Get liberal with sunscreen. Most people aren’t using enough, nor are they applying it often enough. The rough estimate is a shot glass-sized amount for your entire body, including the backs of the ears. A nickel-sized amount should cover your face. If you have a day outside, repeat every two hours, and more often if you are swimming. (5)
UVA and UVB rays are not just a danger to your skin, but also to your eyes. UV rays can lead to macular degeneration, which is a leading cause of vision loss for older Americans. (6)
Not all sunglasses are created equal. Check the label to see if they promise a 100-percent block against UV rays.
5) Replace sunbathing
Lying in the sun used to be an activity, and we don’t want to tell you to relax less. However, consider relaxing responsibly and becoming more acquainted with the shade. Too much UV exposure is thought of to be the biggest risk factor for most melanomas, according to the National Council on Skin Cancer Prevention. (7)>
It may have been your hobby in the past, but now you have the opportunity to find a new summer passion.
Reviewed July 13, 2016
by Michele Blacksberg RN
Edited by Jody Smith
1) Recent Changes in the Prevalence of and Factors Associated With Frequency of Indoor Tanning Among US Adults. JAMA Dermatology. Retrieved 12 July 2016.
2) UV Index Scale. US Environmental Protection Agency. Retrieved 12 July 2016.
3) What You Need to Know About Clothing.
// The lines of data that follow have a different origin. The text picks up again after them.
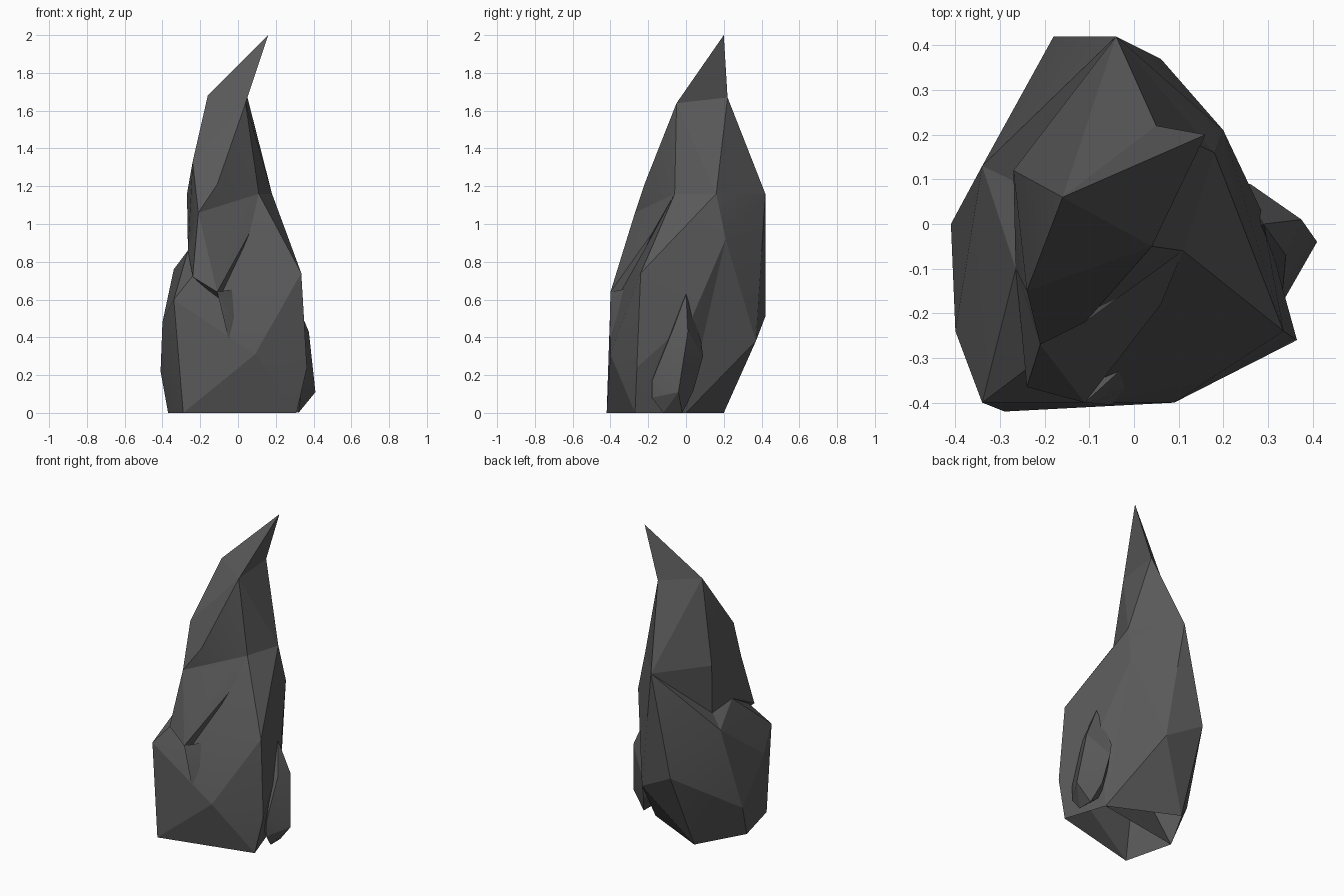
import bpy
import bmesh
import math

default_cube = bpy.data.objects.get("Cube")
if default_cube:
    bpy.data.objects.remove(default_cube, do_unlink=True)

# Single dark stone colour
stone = bpy.data.materials.new("dark grey stone")
stone.use_nodes = True
colour = (0.1, 0.1, 0.1, 1)
stone.diffuse_color = colour
shader = stone.node_tree.nodes["Principled BSDF"]
shader.inputs["Base Color"].default_value = colour
shader.inputs["Roughness"].default_value = 0.9


def chiselled_rock(name, corners):
    """Make one faceted stone mass spanning its corner points, open at the ground."""
    bm = bmesh.new()
    for corner in corners:
        bm.verts.new(corner)
    hull = bmesh.ops.convex_hull(bm, input=bm.verts)
    unused = {v for v in hull["geom_interior"] + hull["geom_unused"]
              if isinstance(v, bmesh.types.BMVert)}
    bmesh.ops.delete(bm, geom=list(unused), context="VERTS")
    bmesh.ops.recalc_face_normals(bm, faces=bm.faces)
    base = [f for f in bm.faces if all(v.co.z < 0.01 for v in f.verts)]
    bmesh.ops.delete(bm, geom=base, context="FACES")
    mesh = bpy.data.meshes.new(name)
    bm.to_mesh(mesh)
    bm.free()
    mesh.materials.append(stone)
    rock = bpy.data.objects.new(name, mesh)
    bpy.context.collection.objects.link(rock)
    bpy.ops.object.select_all(action="DESELECT")
    rock.select_set(True)
    bpy.context.view_layer.objects.active = rock
    bpy.ops.object.shade_smooth_by_angle(angle=math.radians(14))


# Corners shared by neighbouring masses
tip = (0.16, 0.2, 2)
neck = [(-0.16, 0.06, 1.68), (0.04, -0.05, 1.64), (0.05, 0.22, 1.67)]
back_shoulder = (-0.04, 0.42, 1.16)
left_shoulder = (0.18, 0.16, 1.16)
front_shoulder = (0.11, -0.06, 1.16)
brow = (-0.21, -0.27, 1.06)
waist = (-0.265, -0.1, 0.86)
right_flank = (-0.34, 0.13, 0.76)
front_corner = (-0.34, -0.4, 0.6)
left_ridge = [(0.2, 0.21, 0.92), (0.285, 0.03, 0.5)]
left_hollow = (0.14, 0.18, 0.5)
right_foot = (-0.37, -0.1, 0)
left_foot = (0.22, 0, 0)
back_foot = (-0.2, 0.2, 0)

# Leaning spike
chiselled_rock("spike", [tip] + neck)

# Tapering upper column, sunk into the lower block
chiselled_rock("upper_column", neck + [
    back_shoulder, left_shoulder, front_shoulder, brow, waist,
    (-0.27, 0.12, 1.16), (-0.26, 0.1, 0.84),
    (-0.11, -0.22, 1.21), (-0.24, -0.15, 1.33)])

# Broad front of the lower block, up to the ridge on its left
chiselled_rock("lower_front", left_ridge + [
    left_shoulder, front_shoulder, waist, right_flank, front_corner,
    left_hollow, (0.335, -0.24, 0.74), (0.09, -0.4, 0.31),
    (0.365, -0.26, 0.24), (-0.41, 0, 0.22), (-0.4, -0.24, 0.48),
    (-0.29, -0.42, 0), (0.31, -0.27, 0),
    left_foot, back_foot, right_foot])

# Back of the lower block, with a sloping ledge above it
chiselled_rock("lower_back", left_ridge[:1] + [
    back_shoulder, left_shoulder, right_flank, front_corner, left_hollow,
    (0.06, 0.37, 0.38), (-0.18, 0.42, 0.51), (-0.41, 0, 0.22),
    left_foot, back_foot, right_foot])

# Overhanging flake on the front
chiselled_rock("front_flake", [
    brow, front_shoulder, waist,
    (-0.24, -0.365, 0.72), (-0.11, -0.4, 0.64), (-0.09, -0.34, 0.59),
    (0.06, -0.18, 0.95), (0.02, -0.14, 1.1)])

# Small splinter below the flake
chiselled_rock("front_splinter", [
    (-0.11, -0.4, 0.64), (-0.06, -0.39, 0.54), (-0.05, -0.405, 0.39),
    (0, -0.3, 0.66), (-0.01, -0.36, 0.5), (-0.09, -0.34, 0.59)])

# Small boulder leaning on the side
chiselled_rock("side_boulder", [
    (0.29, 0, 0.63), (0.375, 0.01, 0.43), (0.34, -0.07, 0.44),
    (0.41, -0.04, 0.11), (0.26, 0.09, 0.3), (0.24, 0.08, 0.38),
    (0.28, 0.04, 0.12), (0.32, -0.02, 0), (0.32, -0.12, 0),
    (0.33, -0.18, 0.08), (0.33, -0.18, 0.17), (0.2, -0.05, 0.1)])
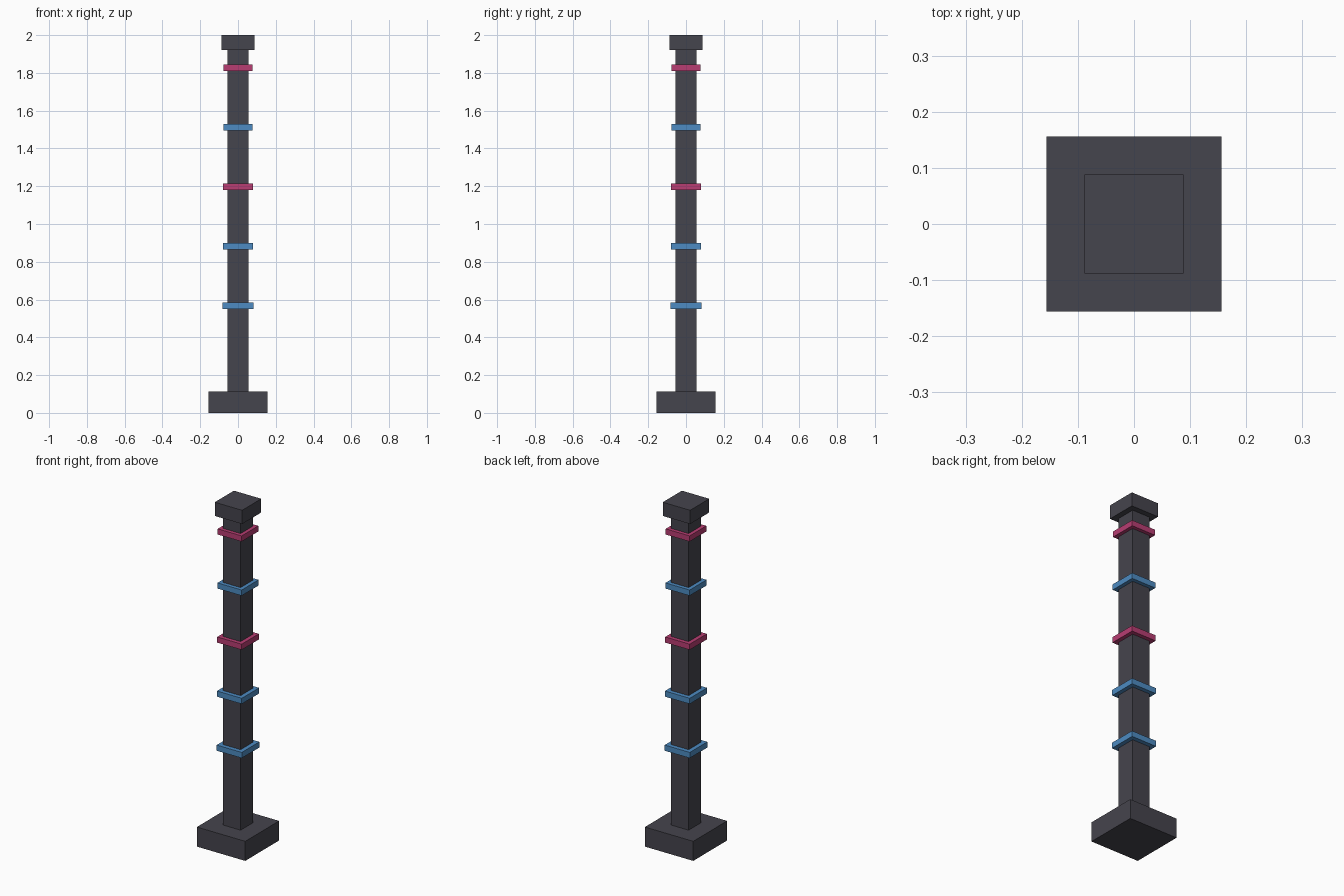
import bpy

if "Cube" in bpy.data.objects:
    bpy.data.objects.remove(bpy.data.objects["Cube"])


def material(name, color):
    m = bpy.data.materials.new(name)
    m.diffuse_color = (*color, 1)
    m.use_nodes = True
    m.node_tree.nodes["Principled BSDF"].inputs["Base Color"].default_value = m.diffuse_color
    return m


charcoal = material("charcoal", (0.060, 0.058, 0.074))
blue = material("blue", (0.075, 0.26, 0.54))
pink = material("pink", (0.48, 0.047, 0.17))


def block(name, half, z0, z1, mat):
    """Square block centred on the axis, from z0 to z1."""
    bpy.ops.mesh.primitive_cube_add(size=1, location=(0, 0, (z0 + z1) / 2))
    ob = bpy.context.object
    ob.name = name
    ob.scale = (2 * half, 2 * half, z1 - z0)
    bpy.ops.object.transform_apply(location=False, rotation=False, scale=True)
    ob.data.materials.append(mat)


# Base, shaft and cap
block("base", 0.156, 0, 0.114, charcoal)
block("shaft", 0.056, 0.114, 1.92, charcoal)
block("cap", 0.088, 1.92, 2.0, charcoal)

# Coloured bands, evenly spaced and slightly smaller towards the top
for i, mat in enumerate((blue, blue, pink, blue, pink)):
    z = 0.567 + 0.315 * i
    block(f"band_{i + 1}", 0.081 - 0.001 * i, z - 0.0165, z + 0.0165, mat)
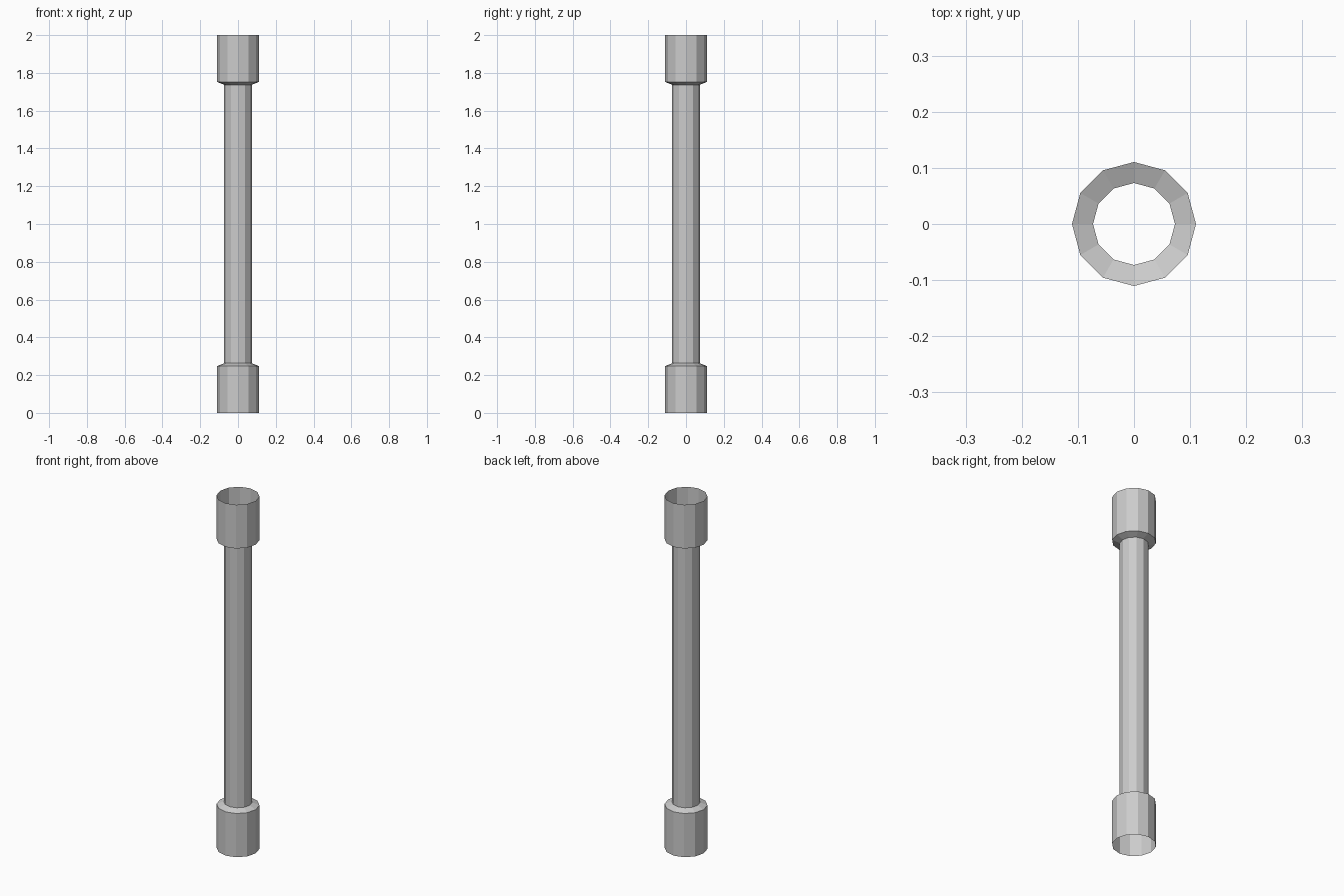
import bpy
from math import cos, sin, tau

if "Cube" in bpy.data.objects:
    bpy.data.objects.remove(bpy.data.objects["Cube"])

SIDES = 12
R_PIPE, R_COLLAR = 0.073, 0.1105
HEIGHT, COLLAR_TOP, PIPE_START = 2.0, 0.248, 0.263


def lathe(name, profile):
    """Open, flat-faceted shell from (radius, z) points listed bottom to top."""
    verts = [(r * cos(tau * i / SIDES), r * sin(tau * i / SIDES), z)
             for r, z in profile for i in range(SIDES)]
    faces = []
    for k in range(len(profile) - 1):
        a, b = k * SIDES, (k + 1) * SIDES
        for i in range(SIDES):
            j = (i + 1) % SIDES
            faces.append((a + i, a + j, b + j, b + i))
    mesh = bpy.data.meshes.new(name)
    mesh.from_pydata(verts, [], faces)
    obj = bpy.data.objects.new(name, mesh)
    bpy.context.collection.objects.link(obj)
    return obj


# Collar with a shallow shoulder, open at its outer end
collar = [(R_COLLAR, 0), (R_COLLAR, COLLAR_TOP), (R_PIPE, PIPE_START)]
lathe("bottom_collar", collar)

# Same collar flipped for the top end
lathe("top_collar", [(r, HEIGHT - z) for r, z in reversed(collar)])

# Straight hollow pipe between the collars
lathe("pipe", [(R_PIPE, PIPE_START), (R_PIPE, HEIGHT - PIPE_START)])
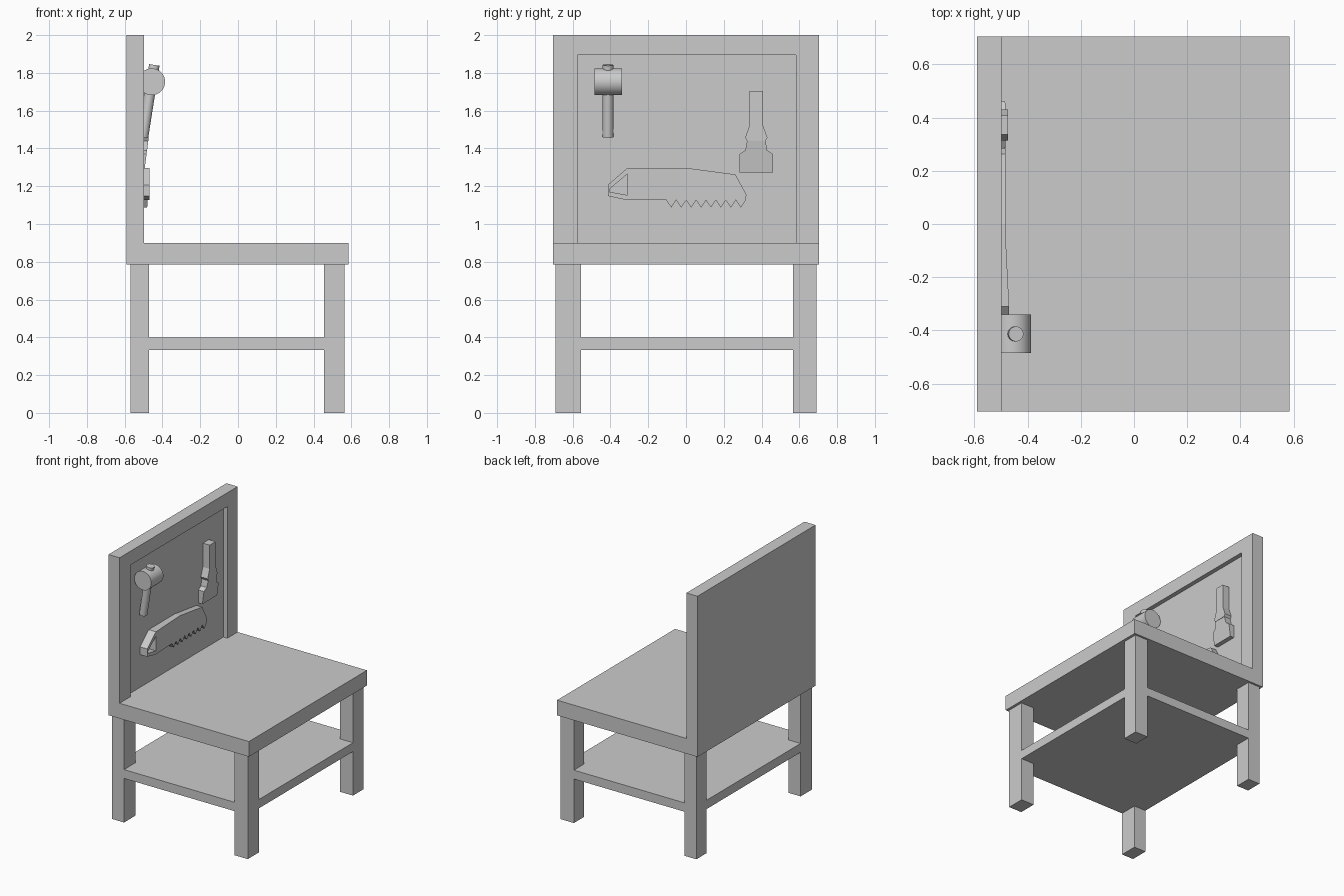
import bpy, bmesh, math
from mathutils import Vector

cube = bpy.data.objects.get("Cube")
if cube:
    bpy.data.objects.remove(cube, do_unlink=True)

grey = bpy.data.materials.new("plain grey")
grey.use_nodes = True
COLOR = (0.6, 0.6, 0.6, 1)
grey.diffuse_color = COLOR
grey.node_tree.nodes["Principled BSDF"].inputs["Base Color"].default_value = COLOR


def finish(name, bm):
    bmesh.ops.recalc_face_normals(bm, faces=bm.faces)
    mesh = bpy.data.meshes.new(name)
    bm.to_mesh(mesh)
    bm.free()
    mesh.materials.append(grey)
    obj = bpy.data.objects.new(name, mesh)
    bpy.context.collection.objects.link(obj)
    return obj


def prism(name, points, place, low, high):
    """Extrude a flat outline; high may be a function of the outline point."""
    bm = bmesh.new()
    base = [bm.verts.new(place(a, b, low)) for a, b in points]
    top = [bm.verts.new(place(a, b, high(a, b) if callable(high) else high))
           for a, b in points]
    bm.faces.new(base)
    bm.faces.new(top)
    for i in range(len(points)):
        j = (i + 1) % len(points)
        bm.faces.new((base[i], base[j], top[j], top[i]))
    return finish(name, bm)


def upright(y, z, x):
    return (x, y, z)


def level(x, y, z):
    return (x, y, z)


def box(name, x0, x1, y0, y1, z0, z1):
    return prism(name, [(x0, y0), (x1, y0), (x1, y1), (x0, y1)], level, z0, z1)


def cylinder(name, start, end, radius):
    start, end = Vector(start), Vector(end)
    axis = end - start
    bm = bmesh.new()
    bmesh.ops.create_cone(bm, cap_ends=True, segments=32, radius1=radius,
                          radius2=radius, depth=axis.length)
    bm.transform(axis.to_track_quat("Z", "Y").to_matrix().to_4x4())
    bmesh.ops.translate(bm, vec=(start + end) / 2, verts=bm.verts)
    obj = finish(name, bm)
    bpy.ops.object.select_all(action="DESELECT")
    obj.select_set(True)
    bpy.context.view_layer.objects.active = obj
    bpy.ops.object.shade_smooth_by_angle(angle=math.radians(40))
    return obj


# Table: top, four legs and a shelf notched around the legs
box("table_top", -0.59, 0.585, -0.705, 0.705, 0.785, 0.9)
XO, XI, XJ, XP = -0.57, -0.47, 0.455, 0.565
YO, YI, YJ, YP = -0.69, -0.555, 0.567, 0.69
for end, y0, y1 in (("right", YO, YI), ("left", YJ, YP)):
    box("back_leg_" + end, XO, XI, y0, y1, 0, 0.785)
    box("front_leg_" + end, XJ, XP, y0, y1, 0, 0.785)
prism("shelf", [(XI, YO), (XJ, YO), (XJ, YI), (XP, YI), (XP, YJ), (XJ, YJ),
                (XJ, YP), (XI, YP), (XI, YJ), (XO, YJ), (XO, YI), (XI, YI)],
      level, 0.333, 0.4)

# Tool board: a back panel with a raised frame on three sides
FLOOR, FACE = -0.53, -0.497
box("board_panel", -0.59, FLOOR, -0.705, 0.705, 0.9, 2)
prism("board_frame", [(-0.705, 0.9), (-0.705, 2), (0.705, 2), (0.705, 0.9),
                      (0.582, 0.9), (0.582, 1.895), (-0.574, 1.895),
                      (-0.574, 0.9)], upright, FLOOR, FACE)

# Mallet: head, slanted handle and the handle end showing above
HY = -0.413
cylinder("mallet_head", (-0.457, -0.485, 1.753), (-0.457, -0.34, 1.753), 0.071)
cylinder("mallet_handle", (-0.503, HY, 1.46), (-0.457, HY, 1.753), 0.028)
cylinder("mallet_handle_end", (-0.457, HY, 1.753), (-0.443, HY, 1.842), 0.028)

# Saw: looped handle, tapering body and toothed blade
THICK, THIN = -0.469, -0.483
GRIP, MID = -0.31, -0.03
prism("saw_handle", [(GRIP, 1.297), (-0.414, 1.207), (-0.414, 1.148),
                     (GRIP, 1.126), (GRIP, 1.153), (-0.405, 1.17),
                     (-0.405, 1.185), (GRIP, 1.265)], upright, FLOOR, THICK)


def saw_face(y, z):
    t = min(1, max(0, (y - GRIP) / (MID - GRIP)))
    return THICK + (THIN - THICK) * t


def teeth(first, last, pitch=0.0525, start=-0.104):
    pts = []
    for i in range(first, last):
        pts += [(start + i * pitch, 1.126), (start + (i + 0.5) * pitch, 1.087)]
    return pts


# the body ends at a gullet so that the tooth row continues on the blade
prism("saw_body", [(MID, 1.297), (GRIP, 1.297), (GRIP, 1.126)]
      + teeth(0, 1) + [(-0.0515, 1.126), (MID, 1.126)],
      upright, FLOOR, saw_face)
prism("saw_blade", [(0, 1.297), (MID, 1.297), (MID, 1.126)]
      + [(y, z) for y, z in teeth(1, 8) if y > MID]
      + [(0.316, 1.126), (0.32, 1.155), (0.262, 1.262)],
      upright, FLOOR, THIN)
prism("saw_split_tooth", teeth(1, 2) + [(0.001, 1.126)], upright, FLOOR, THIN)

# Chisel: mirrored outlines for the handle and the wedge blade
CY = 0.372


def mirrored(half):
    return ([(CY + w, z) for w, z in half]
            + [(CY - w, z) for w, z in reversed(half)])


prism("chisel_handle", mirrored([(0.035, 1.704), (0.035, 1.524),
                                 (0.059, 1.458), (0.049, 1.44)]),
      upright, FLOOR, -0.473)
prism("chisel_blade", mirrored([(0.049, 1.44), (0.058, 1.39),
                                (0.088, 1.37), (0.088, 1.272)]),
      upright, FLOOR, lambda y, z: -0.475 - (1.44 - z) * 0.13)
Skin Cancer Foundation. Retrieved 12 July 2016.
4) Six common sun myths, exposed. CNN. Retrieved 12 July 2016.
5) Ask the Expert: How Much Sunscreen Should I Be Using On My Face and Body? Skin Cancer Foundation. Retrieved 12 July 2016.
6) How Can UV Rays Damage Your Eyes? Harrisburg Healthy Start. Retrieved 12 July 2016.
7) Risk Factors For Skin Cancer. National Council on Skin Cancer Prevention. Retrieved 12 July 2016.